The first ethical issue concerns the numerous safety issues that surround the launch and subsequent production of Dentex’s new subcompact automobile, the Rento. Dentex did not conduct surveys and follow due diligence in performing preliminary engineering procedures, resulting in a car that lacks sufficient crush space, reinforcing side members, a shock-absorbing bumper, and exposed flange and bolt heads. The lack of safety inherent in the car has already claimed two lives as a direct result, with Dentex looking for an escape from impending litigation. The negligence of the company is brought into the forefront, since a feasibility study and several suggestions regarding modifications to improve safety has been brought to its attention and promptly ignored. Psychological egoism is applied in a corporate sense, since the company is more concerned about cost-cutting and the impact on profitability (pursuit of self-interest) rather than the greater good – the numerous users of the purchased cars. This would be unethical on the grounds of utilitarianism, since the consequences have negative implications - the number of deaths outweighs any financial gain the company might procure. Saving lives also applies on a deontological basis; the company has a duty to not harm customers and since they are conducting business with them, have a corporate social responsibility to them as a stakeholder. Customers are held to a higher regard than stockholders in a model with a utilitarian standpoint. More importantly, the human right to life is a universal right according to the UN, and to subscribe to any other actions toward this end is unethical and the company is morally obligated to comply. By cutting costs to the point of allowing casualties to occur, the moral minimum approach is even subverted. It is a moral standard requirement “to do no harm,” which they achieve, but “to prevent harm” is willing to be sacrificed for following through on their financial goals. Arguably moral responsibility extends beyond simply doing no harm, but rather beyond enabling and providing an opportunity for harm (the deficiencies on design comes to mind). Dentex can remedy the problem by disregarding the cost-benefit analysis in favour of placing the overall safety of their end-user on the higher end of the priority scale. Cut cost based on process improvements and analytical procedures, but not at the expense of ensuring a safe car in production.

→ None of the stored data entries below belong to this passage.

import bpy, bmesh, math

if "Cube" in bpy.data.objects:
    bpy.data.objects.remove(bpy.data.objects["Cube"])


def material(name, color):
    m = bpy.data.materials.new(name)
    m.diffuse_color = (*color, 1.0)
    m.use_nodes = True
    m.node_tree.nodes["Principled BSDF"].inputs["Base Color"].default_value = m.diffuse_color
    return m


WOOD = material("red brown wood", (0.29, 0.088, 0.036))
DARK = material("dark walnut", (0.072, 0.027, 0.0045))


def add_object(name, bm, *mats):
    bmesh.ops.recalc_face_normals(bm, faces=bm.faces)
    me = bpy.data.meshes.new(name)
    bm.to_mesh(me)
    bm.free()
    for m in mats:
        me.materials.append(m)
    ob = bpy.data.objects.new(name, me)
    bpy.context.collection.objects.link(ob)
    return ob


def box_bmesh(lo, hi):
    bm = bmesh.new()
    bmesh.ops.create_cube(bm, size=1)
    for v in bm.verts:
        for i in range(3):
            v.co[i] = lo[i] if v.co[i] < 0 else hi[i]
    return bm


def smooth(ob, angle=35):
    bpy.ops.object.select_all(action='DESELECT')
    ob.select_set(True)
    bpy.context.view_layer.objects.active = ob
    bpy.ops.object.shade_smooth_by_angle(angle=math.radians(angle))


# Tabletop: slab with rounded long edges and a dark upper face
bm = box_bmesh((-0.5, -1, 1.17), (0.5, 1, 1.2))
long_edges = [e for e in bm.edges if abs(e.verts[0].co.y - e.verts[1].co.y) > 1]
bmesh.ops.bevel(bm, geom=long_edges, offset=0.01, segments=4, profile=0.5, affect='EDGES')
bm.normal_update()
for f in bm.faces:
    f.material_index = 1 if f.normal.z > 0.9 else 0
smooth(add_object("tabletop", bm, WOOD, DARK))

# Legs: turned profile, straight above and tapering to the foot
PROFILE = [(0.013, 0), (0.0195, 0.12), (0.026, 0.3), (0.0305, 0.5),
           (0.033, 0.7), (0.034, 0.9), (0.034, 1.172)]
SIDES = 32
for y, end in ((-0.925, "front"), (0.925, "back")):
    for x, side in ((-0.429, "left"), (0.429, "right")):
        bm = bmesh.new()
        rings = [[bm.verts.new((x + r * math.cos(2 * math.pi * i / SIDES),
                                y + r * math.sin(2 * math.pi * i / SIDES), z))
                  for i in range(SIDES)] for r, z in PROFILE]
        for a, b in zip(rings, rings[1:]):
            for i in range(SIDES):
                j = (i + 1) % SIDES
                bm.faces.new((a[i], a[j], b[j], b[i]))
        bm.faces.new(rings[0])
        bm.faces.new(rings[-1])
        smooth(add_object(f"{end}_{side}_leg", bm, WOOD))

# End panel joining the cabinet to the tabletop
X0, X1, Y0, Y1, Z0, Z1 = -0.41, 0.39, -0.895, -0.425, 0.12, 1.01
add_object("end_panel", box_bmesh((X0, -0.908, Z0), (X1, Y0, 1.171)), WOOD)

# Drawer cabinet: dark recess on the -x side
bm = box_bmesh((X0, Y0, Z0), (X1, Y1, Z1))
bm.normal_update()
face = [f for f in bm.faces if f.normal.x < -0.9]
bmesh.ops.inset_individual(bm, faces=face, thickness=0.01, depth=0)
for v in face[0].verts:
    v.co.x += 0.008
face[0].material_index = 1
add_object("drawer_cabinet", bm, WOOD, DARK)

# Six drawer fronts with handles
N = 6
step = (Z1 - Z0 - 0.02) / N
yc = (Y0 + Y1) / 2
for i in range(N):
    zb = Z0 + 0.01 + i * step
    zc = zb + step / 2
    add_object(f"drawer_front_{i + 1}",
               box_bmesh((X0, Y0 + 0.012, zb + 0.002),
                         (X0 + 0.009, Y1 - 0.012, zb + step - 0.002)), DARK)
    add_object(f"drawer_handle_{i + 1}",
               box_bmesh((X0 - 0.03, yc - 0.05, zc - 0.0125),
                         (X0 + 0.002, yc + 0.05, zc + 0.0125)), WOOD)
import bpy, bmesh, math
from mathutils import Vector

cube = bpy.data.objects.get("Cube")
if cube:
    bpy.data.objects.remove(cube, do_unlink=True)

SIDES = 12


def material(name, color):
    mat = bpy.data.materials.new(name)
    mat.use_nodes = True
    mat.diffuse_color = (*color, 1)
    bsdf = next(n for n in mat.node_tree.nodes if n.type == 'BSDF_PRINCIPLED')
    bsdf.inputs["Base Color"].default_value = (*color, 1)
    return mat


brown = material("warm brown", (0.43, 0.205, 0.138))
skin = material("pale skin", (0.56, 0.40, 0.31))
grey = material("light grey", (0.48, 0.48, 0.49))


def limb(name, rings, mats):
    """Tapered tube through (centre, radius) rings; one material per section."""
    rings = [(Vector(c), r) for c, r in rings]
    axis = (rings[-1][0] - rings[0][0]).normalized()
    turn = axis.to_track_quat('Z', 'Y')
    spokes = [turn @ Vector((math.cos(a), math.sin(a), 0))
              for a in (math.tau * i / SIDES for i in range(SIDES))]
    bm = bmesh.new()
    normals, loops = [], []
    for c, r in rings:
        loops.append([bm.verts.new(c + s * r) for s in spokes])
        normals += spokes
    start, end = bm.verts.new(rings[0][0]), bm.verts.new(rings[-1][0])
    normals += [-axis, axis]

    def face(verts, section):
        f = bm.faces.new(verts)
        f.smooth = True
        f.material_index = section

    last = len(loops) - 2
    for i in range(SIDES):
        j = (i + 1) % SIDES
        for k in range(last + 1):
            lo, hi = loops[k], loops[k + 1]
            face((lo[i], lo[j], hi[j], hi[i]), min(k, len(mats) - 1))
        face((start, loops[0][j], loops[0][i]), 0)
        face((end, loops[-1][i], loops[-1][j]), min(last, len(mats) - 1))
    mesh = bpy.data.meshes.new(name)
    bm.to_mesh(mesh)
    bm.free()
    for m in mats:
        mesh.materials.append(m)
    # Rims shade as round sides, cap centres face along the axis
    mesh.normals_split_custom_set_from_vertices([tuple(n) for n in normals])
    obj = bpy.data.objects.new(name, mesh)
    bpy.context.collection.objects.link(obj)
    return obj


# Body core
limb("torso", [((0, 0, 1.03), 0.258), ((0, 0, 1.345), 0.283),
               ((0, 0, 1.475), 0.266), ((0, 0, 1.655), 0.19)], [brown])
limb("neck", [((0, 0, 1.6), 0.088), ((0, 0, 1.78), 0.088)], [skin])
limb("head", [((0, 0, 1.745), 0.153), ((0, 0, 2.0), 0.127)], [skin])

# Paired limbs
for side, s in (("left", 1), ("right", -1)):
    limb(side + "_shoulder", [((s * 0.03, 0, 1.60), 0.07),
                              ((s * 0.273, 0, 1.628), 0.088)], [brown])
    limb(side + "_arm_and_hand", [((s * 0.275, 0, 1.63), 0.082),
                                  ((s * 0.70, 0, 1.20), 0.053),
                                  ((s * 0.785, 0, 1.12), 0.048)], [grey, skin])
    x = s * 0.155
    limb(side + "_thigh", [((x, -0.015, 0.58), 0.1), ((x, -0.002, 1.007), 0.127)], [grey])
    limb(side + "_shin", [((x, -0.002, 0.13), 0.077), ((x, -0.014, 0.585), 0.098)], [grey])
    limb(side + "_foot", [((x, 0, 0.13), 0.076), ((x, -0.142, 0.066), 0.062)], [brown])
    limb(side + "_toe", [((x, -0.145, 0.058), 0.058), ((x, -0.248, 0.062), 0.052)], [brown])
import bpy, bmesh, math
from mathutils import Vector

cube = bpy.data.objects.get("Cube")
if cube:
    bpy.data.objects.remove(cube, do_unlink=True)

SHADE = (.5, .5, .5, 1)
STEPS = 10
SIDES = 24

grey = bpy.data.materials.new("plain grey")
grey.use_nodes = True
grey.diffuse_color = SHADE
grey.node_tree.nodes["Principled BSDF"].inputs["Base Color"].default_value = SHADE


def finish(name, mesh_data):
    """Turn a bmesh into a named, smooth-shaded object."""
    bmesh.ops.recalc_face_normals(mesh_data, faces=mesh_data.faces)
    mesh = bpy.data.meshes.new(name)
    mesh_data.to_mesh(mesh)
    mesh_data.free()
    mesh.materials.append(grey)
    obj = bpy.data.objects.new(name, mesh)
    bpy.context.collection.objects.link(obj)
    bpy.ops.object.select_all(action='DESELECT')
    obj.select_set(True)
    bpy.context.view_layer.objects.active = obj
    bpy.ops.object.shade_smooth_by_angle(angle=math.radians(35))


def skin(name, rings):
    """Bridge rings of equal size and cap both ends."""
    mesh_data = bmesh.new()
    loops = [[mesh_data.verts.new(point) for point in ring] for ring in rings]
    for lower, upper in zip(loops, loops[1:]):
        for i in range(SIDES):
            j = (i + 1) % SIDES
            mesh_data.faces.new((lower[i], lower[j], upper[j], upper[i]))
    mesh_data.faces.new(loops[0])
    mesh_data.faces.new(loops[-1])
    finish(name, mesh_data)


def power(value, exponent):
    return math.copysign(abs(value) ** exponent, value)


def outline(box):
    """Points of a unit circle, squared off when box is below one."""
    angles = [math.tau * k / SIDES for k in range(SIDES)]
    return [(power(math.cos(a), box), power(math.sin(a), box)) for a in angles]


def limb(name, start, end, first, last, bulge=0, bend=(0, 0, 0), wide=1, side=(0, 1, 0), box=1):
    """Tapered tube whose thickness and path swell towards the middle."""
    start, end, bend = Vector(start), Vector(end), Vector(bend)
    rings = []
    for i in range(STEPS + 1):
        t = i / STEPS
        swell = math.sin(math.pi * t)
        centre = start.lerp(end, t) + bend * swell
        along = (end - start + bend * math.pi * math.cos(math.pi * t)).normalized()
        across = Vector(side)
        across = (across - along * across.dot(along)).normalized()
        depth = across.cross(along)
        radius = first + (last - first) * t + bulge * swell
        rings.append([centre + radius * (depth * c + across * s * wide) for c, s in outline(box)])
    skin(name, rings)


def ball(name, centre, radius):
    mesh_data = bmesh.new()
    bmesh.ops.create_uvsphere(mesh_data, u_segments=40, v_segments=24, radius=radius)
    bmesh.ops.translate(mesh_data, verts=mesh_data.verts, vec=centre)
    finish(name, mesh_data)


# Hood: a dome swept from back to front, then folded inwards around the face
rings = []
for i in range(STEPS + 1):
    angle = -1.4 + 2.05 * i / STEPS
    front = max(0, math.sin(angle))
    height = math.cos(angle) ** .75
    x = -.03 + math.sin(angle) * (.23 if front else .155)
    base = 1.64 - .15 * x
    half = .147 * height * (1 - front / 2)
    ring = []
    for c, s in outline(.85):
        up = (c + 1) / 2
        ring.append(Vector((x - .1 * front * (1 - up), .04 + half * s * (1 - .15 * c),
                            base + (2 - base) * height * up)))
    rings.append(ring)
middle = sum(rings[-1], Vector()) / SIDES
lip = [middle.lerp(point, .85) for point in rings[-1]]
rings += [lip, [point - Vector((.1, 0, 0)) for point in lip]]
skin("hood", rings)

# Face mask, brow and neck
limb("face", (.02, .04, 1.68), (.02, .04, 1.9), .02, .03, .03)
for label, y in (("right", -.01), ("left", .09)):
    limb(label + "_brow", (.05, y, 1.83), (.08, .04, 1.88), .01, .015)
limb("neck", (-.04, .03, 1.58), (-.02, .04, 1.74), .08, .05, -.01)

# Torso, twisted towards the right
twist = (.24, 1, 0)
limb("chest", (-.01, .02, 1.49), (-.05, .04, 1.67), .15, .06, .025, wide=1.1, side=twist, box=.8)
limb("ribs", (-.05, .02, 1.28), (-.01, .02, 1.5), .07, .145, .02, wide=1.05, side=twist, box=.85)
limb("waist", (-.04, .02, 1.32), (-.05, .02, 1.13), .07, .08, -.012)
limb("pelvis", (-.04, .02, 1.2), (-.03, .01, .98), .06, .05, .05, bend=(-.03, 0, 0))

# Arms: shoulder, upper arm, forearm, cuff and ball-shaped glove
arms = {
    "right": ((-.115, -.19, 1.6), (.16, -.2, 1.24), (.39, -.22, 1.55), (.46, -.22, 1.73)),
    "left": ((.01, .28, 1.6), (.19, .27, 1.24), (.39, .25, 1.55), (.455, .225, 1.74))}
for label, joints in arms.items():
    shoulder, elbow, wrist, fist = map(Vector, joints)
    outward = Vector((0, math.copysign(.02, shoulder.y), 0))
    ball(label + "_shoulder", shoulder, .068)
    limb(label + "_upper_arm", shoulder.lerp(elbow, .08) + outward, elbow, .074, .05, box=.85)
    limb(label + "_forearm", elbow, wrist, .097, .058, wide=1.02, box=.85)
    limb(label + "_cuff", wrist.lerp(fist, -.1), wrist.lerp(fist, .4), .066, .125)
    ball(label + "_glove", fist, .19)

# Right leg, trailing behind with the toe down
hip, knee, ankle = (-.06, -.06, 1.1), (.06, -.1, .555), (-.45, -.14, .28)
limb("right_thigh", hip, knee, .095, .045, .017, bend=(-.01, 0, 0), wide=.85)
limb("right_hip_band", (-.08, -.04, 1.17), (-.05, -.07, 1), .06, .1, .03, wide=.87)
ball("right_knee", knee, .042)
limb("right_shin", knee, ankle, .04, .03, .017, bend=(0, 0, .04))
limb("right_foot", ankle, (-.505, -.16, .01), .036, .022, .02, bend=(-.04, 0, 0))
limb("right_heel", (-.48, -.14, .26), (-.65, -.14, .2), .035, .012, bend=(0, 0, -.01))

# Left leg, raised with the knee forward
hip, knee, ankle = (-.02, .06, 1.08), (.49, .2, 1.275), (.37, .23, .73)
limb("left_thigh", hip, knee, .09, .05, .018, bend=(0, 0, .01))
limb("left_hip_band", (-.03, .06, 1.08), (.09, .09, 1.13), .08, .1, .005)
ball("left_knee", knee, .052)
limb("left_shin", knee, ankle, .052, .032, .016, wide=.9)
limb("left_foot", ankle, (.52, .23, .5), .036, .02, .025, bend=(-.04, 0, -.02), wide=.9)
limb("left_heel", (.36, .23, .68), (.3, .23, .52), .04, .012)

Secondly, there are ethical issues with the marketing strategy Dentex employs, which can be perceived as misleading and merely a means to mask the previously mentioned safety issues the company is experiencing and a way to counteract the negative publicity surrounding it. They are targeting teenage students who they have stereotyped as “risk takers” and least likely to be deterred by the safety issues. Meanwhile, marketing aimed at the older demographic attempts to hide the dangers in its car by taking advantage of psychological factors that state that older people rely more on authority figures on a subject matter – in this case, a mechanic who can be seen as knowledgeable on cars. These marketing strategies can be classified in terms of varying deceptive or misleading practices. Dentex purposely concealed relevant facts about the car, thus creating an undue influence on a preferred decision – for someone to purchase a car based on a preconceived condition. This in turn compromises the customers’ freedom and autonomy in terms of making an informed, consensual decision – any decision will be ill-advised and provides no actual benefits in the long-term to the end-user. By targeting the older demographic’s willingness to follow authority figures and the assumed social proof of the presence of mechanics in the advertisments, they have taken advantage of a psychological trait to generate sales. Meanwhile, the notion that students are biggest risk-takers represents a concerted effort in identifying a target...
Please join StudyMode to read the full document